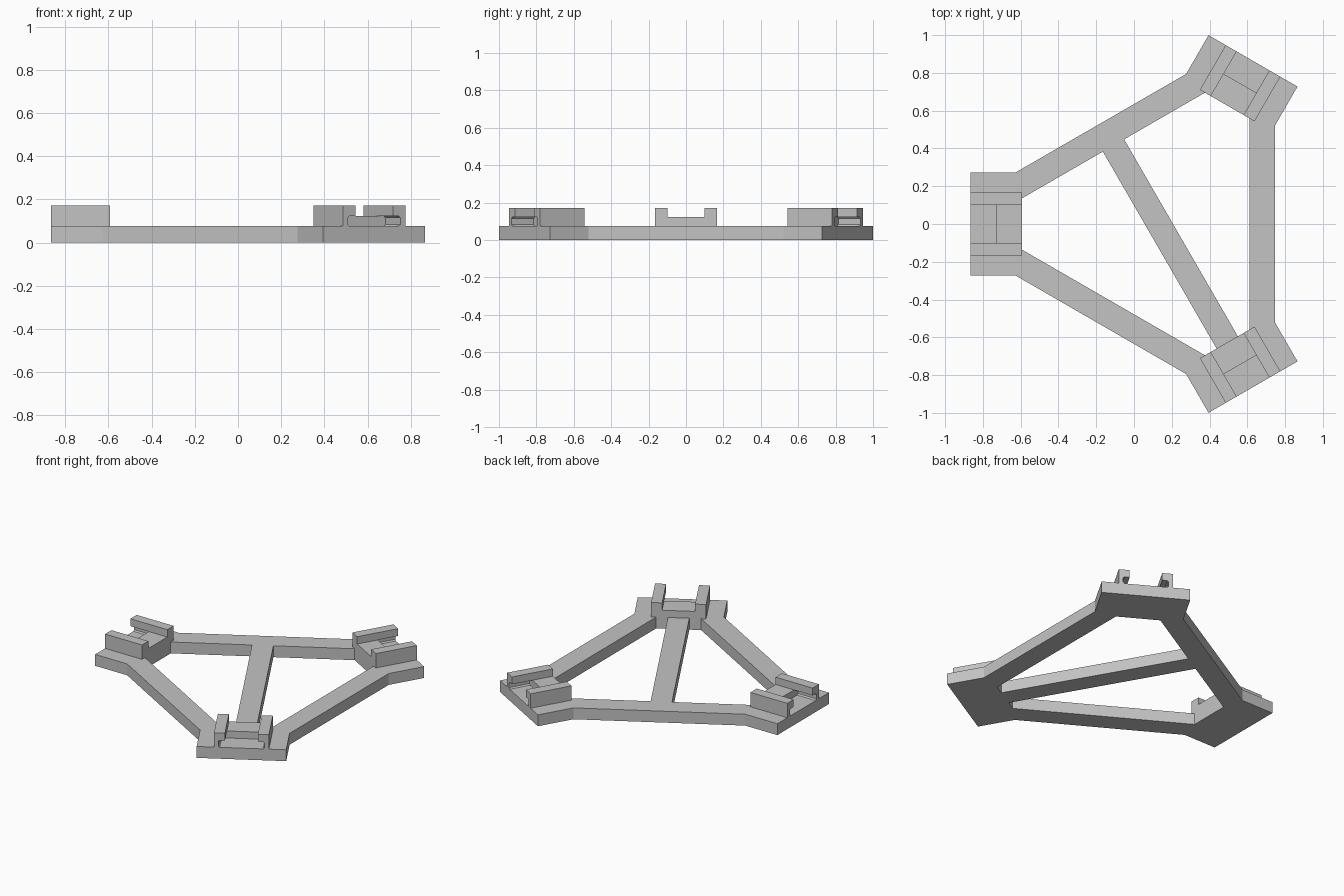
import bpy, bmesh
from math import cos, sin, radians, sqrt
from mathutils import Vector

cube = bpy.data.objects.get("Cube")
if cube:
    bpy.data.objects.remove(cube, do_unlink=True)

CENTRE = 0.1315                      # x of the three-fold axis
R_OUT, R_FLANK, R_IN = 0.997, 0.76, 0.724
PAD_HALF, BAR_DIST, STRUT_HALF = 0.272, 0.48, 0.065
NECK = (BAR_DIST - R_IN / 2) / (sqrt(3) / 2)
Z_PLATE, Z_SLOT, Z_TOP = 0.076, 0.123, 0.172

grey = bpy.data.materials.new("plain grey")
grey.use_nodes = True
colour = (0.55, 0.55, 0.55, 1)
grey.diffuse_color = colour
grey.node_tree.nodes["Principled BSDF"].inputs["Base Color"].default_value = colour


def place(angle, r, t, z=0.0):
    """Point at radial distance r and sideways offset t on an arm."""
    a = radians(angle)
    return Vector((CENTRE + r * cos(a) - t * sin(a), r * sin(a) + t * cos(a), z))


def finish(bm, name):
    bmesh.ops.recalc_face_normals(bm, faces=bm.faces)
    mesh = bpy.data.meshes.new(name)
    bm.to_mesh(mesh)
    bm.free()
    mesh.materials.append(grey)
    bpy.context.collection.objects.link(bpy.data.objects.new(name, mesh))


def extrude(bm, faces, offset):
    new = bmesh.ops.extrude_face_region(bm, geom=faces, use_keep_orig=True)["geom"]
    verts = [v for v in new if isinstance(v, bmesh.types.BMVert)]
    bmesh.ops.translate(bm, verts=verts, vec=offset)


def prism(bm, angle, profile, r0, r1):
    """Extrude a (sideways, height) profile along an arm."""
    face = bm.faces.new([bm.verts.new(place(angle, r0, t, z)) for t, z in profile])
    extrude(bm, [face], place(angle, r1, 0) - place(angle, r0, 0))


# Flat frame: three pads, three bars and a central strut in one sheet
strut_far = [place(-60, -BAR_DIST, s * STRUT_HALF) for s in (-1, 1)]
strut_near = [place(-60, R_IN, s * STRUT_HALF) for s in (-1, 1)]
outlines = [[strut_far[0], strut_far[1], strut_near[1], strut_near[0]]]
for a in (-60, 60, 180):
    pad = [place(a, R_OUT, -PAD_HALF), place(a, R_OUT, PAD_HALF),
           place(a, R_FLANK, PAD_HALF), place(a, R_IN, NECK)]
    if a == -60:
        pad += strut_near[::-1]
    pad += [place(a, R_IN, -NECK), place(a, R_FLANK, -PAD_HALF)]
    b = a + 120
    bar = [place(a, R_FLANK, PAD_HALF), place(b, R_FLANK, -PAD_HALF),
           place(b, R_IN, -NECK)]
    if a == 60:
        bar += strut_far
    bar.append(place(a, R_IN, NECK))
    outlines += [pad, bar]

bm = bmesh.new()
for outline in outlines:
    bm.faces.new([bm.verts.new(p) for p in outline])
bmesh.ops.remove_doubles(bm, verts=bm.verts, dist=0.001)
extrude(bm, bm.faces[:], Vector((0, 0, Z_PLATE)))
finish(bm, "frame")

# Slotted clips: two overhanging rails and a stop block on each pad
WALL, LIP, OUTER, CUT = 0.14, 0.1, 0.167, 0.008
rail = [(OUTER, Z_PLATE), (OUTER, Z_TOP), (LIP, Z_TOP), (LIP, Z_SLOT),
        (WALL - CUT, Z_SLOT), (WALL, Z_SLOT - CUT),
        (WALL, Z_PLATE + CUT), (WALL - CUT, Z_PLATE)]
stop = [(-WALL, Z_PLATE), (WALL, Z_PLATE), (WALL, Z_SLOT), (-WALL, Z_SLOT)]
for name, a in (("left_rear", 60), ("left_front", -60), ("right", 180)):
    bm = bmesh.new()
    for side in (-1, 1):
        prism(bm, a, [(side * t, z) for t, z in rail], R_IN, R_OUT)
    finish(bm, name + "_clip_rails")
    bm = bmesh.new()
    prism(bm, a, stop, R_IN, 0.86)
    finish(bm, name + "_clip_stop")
━━━━━━━━━━━━━━━━
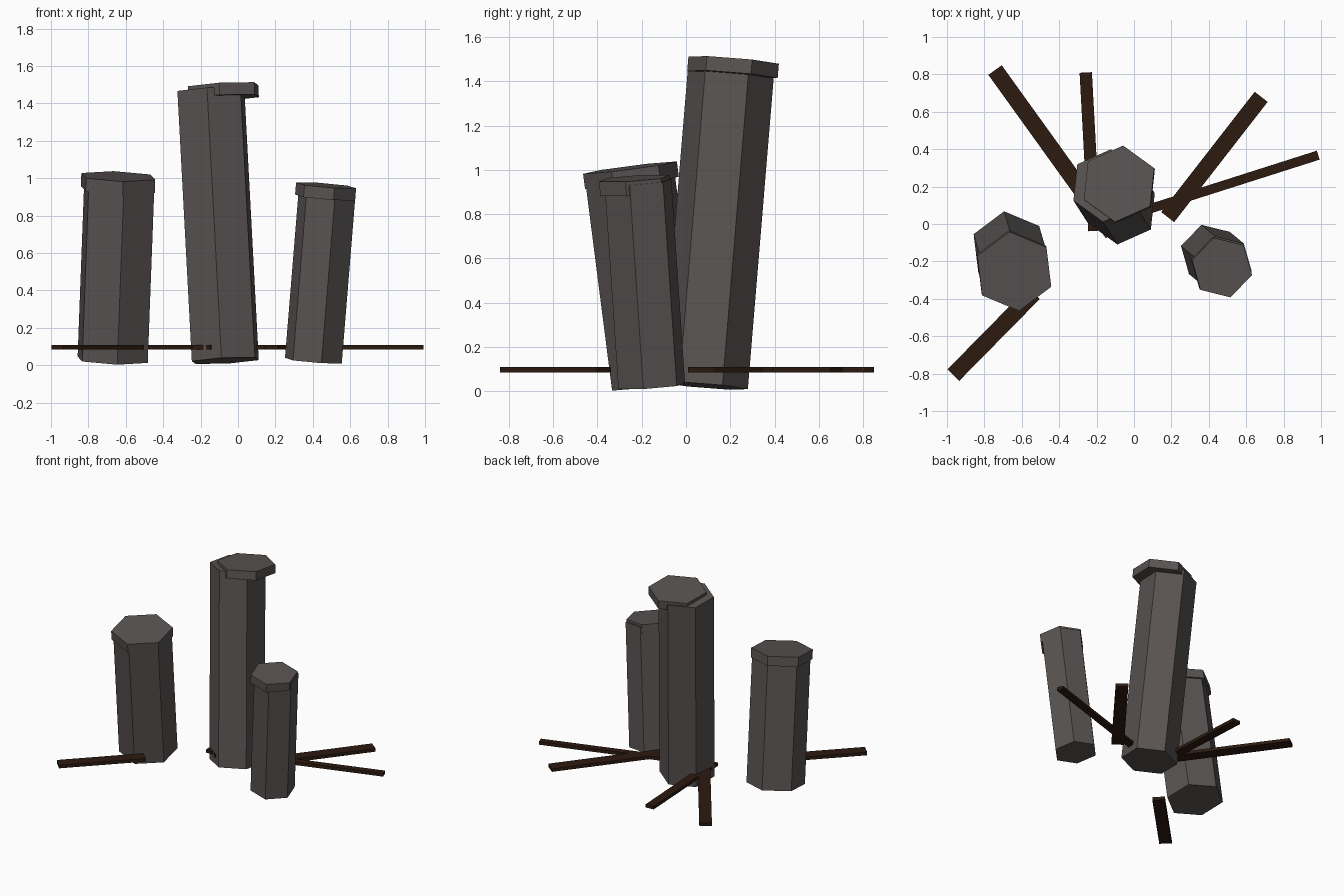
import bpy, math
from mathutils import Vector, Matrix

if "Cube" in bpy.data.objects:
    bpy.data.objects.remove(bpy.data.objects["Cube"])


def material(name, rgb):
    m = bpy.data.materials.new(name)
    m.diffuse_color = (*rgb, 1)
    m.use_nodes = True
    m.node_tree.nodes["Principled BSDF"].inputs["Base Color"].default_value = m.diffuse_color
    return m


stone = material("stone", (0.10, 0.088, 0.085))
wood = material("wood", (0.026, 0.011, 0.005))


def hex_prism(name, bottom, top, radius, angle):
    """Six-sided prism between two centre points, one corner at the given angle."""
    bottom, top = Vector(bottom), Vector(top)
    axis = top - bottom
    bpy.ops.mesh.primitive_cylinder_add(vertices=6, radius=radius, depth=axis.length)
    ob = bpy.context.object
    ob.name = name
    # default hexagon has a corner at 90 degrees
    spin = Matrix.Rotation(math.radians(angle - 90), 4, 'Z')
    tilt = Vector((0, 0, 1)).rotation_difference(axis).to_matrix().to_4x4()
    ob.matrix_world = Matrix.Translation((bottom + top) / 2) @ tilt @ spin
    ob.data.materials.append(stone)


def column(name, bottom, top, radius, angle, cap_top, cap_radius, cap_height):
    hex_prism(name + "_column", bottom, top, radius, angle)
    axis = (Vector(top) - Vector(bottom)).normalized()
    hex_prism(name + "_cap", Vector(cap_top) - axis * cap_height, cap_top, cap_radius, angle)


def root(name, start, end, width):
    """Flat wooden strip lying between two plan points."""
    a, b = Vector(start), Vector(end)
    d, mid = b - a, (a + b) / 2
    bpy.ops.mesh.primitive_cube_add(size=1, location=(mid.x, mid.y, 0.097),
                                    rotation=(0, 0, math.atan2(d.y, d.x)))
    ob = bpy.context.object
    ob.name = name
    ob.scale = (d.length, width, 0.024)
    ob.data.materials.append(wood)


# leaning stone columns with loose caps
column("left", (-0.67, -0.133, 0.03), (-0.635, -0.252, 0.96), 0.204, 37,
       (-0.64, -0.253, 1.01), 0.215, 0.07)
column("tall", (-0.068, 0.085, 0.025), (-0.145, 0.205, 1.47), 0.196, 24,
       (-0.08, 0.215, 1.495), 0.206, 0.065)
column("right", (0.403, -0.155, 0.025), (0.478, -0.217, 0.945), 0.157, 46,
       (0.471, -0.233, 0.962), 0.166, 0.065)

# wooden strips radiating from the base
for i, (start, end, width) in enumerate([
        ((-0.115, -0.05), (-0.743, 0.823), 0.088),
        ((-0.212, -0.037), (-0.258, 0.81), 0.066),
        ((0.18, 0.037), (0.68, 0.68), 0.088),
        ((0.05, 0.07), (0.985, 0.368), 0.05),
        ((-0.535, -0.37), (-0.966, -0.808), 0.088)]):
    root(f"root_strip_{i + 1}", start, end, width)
━━━━━━━━━━━━━━━━
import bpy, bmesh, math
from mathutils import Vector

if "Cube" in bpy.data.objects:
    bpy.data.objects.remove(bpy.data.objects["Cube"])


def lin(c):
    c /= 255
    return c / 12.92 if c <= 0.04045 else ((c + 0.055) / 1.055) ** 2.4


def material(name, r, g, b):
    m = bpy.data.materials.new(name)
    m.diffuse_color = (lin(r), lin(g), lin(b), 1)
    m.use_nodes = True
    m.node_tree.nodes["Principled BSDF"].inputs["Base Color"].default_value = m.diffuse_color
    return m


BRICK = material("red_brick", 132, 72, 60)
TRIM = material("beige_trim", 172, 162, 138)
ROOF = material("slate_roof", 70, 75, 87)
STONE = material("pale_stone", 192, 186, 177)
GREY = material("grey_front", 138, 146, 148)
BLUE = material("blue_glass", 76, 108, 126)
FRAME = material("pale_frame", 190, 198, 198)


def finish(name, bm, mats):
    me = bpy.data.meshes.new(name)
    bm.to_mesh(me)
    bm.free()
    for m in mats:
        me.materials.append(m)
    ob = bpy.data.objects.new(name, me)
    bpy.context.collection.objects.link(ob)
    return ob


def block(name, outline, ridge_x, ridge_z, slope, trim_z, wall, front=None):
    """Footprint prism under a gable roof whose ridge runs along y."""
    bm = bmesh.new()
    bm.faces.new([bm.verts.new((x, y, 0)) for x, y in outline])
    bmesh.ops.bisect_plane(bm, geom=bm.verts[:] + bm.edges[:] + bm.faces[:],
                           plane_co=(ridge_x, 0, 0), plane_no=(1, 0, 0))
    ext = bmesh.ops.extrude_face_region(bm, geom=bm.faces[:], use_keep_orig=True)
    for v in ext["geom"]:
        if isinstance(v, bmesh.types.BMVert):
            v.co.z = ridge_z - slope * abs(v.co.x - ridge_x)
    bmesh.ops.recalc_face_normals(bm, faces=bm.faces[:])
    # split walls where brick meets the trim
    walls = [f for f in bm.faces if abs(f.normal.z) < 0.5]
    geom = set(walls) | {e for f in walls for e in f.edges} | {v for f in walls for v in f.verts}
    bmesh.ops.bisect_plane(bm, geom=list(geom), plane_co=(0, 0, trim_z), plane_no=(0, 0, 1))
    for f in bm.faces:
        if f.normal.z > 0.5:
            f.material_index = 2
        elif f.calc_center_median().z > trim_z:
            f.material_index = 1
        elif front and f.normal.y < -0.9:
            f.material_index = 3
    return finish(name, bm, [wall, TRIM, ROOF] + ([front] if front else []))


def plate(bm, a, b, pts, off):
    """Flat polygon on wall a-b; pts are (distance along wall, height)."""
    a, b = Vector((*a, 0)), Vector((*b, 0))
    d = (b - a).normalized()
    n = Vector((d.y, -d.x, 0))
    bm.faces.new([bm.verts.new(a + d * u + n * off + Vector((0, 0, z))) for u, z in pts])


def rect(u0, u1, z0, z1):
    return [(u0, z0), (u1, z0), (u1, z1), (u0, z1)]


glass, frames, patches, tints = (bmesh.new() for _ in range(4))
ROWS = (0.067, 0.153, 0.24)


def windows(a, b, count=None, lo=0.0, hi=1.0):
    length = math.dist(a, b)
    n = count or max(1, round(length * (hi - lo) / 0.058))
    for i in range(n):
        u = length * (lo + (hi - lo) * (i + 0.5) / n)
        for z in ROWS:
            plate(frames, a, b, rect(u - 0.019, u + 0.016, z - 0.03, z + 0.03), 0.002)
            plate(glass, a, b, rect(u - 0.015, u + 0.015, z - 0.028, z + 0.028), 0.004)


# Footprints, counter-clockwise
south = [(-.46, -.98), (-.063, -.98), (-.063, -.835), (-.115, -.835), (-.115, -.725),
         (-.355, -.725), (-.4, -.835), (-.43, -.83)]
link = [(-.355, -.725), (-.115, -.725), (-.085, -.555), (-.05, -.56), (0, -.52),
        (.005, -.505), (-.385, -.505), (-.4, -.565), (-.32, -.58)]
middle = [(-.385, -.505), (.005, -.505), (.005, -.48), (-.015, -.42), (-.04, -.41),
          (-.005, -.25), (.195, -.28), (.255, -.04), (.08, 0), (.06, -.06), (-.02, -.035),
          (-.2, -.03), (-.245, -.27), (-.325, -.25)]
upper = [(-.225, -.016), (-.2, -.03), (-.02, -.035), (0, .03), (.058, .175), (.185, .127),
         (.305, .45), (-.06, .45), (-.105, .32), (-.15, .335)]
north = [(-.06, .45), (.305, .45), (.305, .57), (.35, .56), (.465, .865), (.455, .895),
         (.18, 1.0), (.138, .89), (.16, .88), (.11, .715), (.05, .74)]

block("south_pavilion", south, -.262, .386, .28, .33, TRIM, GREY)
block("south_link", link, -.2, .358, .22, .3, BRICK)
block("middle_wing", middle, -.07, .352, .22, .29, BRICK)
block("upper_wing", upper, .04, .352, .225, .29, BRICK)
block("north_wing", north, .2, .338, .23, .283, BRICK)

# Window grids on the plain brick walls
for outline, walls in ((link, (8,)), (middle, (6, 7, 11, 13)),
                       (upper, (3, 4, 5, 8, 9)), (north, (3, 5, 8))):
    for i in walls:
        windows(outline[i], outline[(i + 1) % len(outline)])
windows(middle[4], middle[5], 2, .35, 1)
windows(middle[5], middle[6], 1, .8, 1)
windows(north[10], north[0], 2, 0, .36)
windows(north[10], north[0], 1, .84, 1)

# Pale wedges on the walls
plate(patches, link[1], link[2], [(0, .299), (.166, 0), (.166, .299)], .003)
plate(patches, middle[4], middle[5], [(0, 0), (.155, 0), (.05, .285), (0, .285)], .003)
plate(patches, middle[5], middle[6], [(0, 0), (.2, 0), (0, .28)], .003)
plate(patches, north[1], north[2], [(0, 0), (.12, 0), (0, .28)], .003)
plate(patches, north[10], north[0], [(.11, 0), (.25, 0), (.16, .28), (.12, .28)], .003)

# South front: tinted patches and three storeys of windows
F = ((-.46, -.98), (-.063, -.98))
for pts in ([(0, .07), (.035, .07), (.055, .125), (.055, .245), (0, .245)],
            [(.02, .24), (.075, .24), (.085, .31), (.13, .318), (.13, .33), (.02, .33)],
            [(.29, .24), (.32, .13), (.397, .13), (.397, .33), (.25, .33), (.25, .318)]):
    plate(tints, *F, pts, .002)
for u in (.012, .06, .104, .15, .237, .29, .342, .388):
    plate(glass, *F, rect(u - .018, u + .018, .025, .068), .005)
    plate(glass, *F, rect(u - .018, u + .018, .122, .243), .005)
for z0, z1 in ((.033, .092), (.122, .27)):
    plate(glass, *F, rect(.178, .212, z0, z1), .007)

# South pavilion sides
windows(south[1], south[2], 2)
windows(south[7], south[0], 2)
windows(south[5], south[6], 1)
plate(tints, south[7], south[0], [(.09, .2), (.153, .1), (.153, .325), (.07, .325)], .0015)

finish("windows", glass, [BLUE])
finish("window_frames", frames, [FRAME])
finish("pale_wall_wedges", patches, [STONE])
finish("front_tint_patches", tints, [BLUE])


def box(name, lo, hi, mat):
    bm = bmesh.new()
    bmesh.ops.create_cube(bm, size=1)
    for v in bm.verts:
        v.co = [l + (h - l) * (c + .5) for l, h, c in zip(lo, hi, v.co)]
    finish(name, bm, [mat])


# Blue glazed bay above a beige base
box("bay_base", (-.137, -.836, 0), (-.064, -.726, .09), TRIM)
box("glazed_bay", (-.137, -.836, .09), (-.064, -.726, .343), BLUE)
━━━━━━━━━━━━━━━━
◆ **INSTRUCTIONS TO FOLLOW**: Could you restate word for word the lines above, from the one that contains "ob.data.materials.append(stone)" through the one that contains "d, mid = b - a, (a + b) / 2", and no others?

◆ **RESULT OF THE EXERCISE**:
    ob.data.materials.append(stone)


def column(name, bottom, top, radius, angle, cap_top, cap_radius, cap_height):
    hex_prism(name + "_column", bottom, top, radius, angle)
    axis = (Vector(top) - Vector(bottom)).normalized()
    hex_prism(name + "_cap", Vector(cap_top) - axis * cap_height, cap_top, cap_radius, angle)


def root(name, start, end, width):
    """Flat wooden strip lying between two plan points."""
    a, b = Vector(start), Vector(end)
    d, mid = b - a, (a + b) / 2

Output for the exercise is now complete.